_Requirement:_
Which lines of the data below contain "cylinder"? Please show them all.
*** Block opens ***
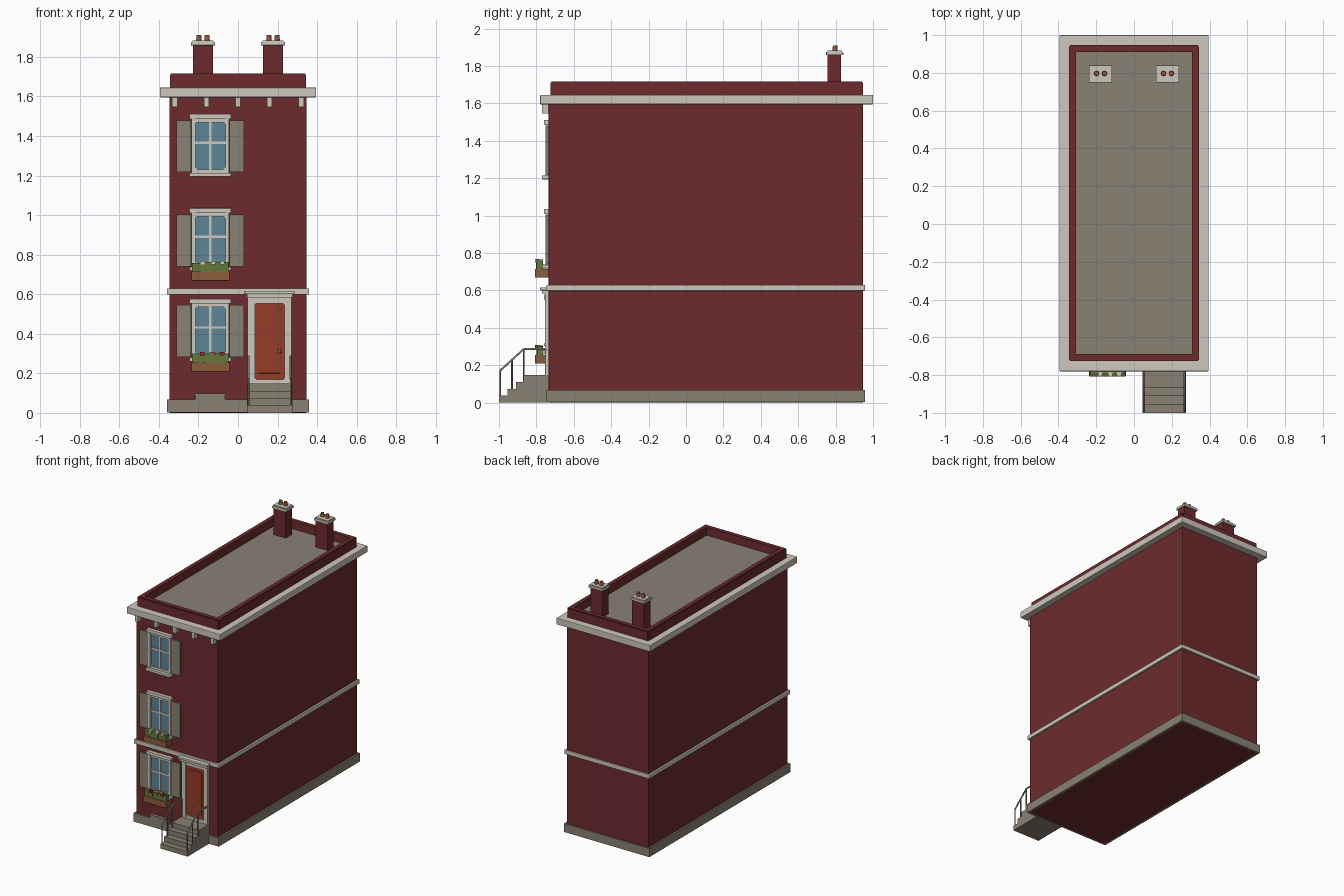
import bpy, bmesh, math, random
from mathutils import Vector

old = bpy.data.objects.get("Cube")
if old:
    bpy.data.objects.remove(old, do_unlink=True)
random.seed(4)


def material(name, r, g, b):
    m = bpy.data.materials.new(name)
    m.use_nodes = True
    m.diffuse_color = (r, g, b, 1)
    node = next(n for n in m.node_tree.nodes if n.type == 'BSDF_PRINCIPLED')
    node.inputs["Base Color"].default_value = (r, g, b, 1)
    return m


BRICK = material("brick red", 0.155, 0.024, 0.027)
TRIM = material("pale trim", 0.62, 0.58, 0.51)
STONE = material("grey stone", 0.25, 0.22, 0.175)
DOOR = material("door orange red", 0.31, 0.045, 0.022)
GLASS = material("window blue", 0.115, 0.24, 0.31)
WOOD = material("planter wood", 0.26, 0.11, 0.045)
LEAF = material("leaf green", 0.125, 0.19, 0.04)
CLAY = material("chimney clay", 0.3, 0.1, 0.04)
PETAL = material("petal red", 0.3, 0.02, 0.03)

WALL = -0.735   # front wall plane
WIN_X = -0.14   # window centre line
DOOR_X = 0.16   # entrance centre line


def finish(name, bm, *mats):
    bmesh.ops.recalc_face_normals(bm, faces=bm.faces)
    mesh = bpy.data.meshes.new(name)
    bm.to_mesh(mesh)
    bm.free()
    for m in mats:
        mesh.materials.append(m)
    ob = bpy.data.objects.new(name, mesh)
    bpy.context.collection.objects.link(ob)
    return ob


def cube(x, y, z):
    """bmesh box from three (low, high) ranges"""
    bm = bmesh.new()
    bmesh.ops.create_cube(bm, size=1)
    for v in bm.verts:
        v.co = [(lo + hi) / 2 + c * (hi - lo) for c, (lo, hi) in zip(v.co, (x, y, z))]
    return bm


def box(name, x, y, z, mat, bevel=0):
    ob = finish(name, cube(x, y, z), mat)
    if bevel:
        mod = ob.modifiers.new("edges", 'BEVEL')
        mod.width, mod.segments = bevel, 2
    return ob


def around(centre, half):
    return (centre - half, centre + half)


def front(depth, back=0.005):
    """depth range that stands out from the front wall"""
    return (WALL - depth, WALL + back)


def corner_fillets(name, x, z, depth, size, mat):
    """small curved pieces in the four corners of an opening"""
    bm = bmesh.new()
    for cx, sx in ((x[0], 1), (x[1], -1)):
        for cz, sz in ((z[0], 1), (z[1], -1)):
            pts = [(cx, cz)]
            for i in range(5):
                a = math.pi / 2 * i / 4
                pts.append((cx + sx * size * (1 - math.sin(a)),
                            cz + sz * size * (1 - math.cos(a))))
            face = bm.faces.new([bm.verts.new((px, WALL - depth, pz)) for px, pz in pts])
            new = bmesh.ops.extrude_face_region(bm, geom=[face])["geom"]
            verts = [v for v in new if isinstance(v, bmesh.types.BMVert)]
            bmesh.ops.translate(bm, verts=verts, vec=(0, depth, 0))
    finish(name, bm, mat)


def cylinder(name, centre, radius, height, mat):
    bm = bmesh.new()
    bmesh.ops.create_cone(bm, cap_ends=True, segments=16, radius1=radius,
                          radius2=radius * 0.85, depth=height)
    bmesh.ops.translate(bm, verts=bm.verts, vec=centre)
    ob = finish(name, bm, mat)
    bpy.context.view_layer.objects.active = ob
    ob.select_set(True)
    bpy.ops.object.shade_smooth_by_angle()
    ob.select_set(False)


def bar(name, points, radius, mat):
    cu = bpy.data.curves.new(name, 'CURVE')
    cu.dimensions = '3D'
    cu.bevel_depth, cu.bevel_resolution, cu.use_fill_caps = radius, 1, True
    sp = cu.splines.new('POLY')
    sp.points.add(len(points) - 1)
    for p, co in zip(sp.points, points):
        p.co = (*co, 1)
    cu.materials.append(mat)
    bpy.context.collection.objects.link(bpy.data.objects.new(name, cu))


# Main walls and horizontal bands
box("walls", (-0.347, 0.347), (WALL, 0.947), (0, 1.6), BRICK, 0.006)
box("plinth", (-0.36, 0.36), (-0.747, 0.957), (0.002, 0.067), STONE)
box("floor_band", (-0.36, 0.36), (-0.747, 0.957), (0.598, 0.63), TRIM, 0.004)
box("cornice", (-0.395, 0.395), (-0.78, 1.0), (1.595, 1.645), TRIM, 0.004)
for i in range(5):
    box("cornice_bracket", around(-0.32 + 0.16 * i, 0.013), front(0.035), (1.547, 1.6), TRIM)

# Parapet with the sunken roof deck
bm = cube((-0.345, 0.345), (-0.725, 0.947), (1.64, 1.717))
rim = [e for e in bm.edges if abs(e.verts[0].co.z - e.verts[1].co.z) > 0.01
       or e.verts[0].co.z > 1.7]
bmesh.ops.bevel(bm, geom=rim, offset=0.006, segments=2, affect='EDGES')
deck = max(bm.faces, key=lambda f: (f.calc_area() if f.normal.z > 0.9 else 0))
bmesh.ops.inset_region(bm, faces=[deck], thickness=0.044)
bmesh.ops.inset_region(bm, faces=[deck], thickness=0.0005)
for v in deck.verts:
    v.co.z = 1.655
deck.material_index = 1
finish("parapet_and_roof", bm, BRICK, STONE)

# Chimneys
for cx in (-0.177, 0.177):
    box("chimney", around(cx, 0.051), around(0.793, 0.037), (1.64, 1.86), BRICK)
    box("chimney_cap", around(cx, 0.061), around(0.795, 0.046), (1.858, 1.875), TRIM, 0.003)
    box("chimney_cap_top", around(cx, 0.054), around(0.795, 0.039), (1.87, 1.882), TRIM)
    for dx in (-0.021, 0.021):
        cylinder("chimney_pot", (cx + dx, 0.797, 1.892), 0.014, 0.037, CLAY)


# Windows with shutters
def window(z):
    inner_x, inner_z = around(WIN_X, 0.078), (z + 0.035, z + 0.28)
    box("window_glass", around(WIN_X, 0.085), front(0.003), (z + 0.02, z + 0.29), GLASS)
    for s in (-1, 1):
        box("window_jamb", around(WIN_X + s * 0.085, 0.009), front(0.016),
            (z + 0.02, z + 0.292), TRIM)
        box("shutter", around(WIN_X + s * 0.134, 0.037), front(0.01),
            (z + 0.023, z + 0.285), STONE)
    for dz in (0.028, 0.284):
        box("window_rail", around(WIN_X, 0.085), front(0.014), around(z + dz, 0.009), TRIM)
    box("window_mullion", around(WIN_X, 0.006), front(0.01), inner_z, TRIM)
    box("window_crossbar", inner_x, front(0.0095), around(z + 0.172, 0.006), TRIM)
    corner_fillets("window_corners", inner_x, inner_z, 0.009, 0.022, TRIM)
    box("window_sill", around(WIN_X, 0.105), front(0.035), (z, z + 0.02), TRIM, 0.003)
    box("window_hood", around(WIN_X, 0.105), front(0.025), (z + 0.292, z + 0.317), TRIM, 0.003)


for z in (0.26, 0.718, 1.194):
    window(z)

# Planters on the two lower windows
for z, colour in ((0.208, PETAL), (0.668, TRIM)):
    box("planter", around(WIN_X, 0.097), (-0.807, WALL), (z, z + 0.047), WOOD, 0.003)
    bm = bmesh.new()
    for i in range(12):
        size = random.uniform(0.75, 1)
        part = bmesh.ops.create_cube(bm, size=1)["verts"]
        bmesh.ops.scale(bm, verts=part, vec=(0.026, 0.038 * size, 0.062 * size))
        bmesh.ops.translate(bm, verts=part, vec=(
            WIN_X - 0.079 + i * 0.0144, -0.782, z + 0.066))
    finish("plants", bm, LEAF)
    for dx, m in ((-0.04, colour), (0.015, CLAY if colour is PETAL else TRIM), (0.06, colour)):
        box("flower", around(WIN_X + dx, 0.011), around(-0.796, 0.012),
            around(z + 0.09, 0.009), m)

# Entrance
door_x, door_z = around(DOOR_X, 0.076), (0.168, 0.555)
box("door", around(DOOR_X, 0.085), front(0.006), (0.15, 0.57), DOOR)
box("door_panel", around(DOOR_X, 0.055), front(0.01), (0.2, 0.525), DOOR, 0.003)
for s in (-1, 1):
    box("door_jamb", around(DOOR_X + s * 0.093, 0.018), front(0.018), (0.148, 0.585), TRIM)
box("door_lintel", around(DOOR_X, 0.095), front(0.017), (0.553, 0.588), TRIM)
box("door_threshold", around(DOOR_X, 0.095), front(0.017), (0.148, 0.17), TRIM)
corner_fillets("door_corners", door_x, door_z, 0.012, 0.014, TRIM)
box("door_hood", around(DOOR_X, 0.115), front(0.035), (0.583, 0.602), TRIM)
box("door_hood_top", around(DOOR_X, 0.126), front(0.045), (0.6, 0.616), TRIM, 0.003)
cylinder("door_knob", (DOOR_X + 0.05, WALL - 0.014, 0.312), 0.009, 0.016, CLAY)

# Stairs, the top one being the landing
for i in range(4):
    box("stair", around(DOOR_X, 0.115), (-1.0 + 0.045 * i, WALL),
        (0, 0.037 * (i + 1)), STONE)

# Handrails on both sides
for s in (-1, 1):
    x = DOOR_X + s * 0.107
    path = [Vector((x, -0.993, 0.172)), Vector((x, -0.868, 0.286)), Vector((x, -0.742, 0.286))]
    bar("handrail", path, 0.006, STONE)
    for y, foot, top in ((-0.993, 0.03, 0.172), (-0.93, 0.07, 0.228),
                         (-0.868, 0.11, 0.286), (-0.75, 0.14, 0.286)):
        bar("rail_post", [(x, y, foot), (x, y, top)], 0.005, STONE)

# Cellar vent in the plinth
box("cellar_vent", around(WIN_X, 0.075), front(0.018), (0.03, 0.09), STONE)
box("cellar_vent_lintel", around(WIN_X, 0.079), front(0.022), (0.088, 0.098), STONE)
*** Block closes ***
_Exercise output:_
def cylinder(name, centre, radius, height, mat):
        cylinder("chimney_pot", (cx + dx, 0.797, 1.892), 0.014, 0.037, CLAY)
cylinder("door_knob", (DOOR_X + 0.05, WALL - 0.014, 0.312), 0.009, 0.016, CLAY)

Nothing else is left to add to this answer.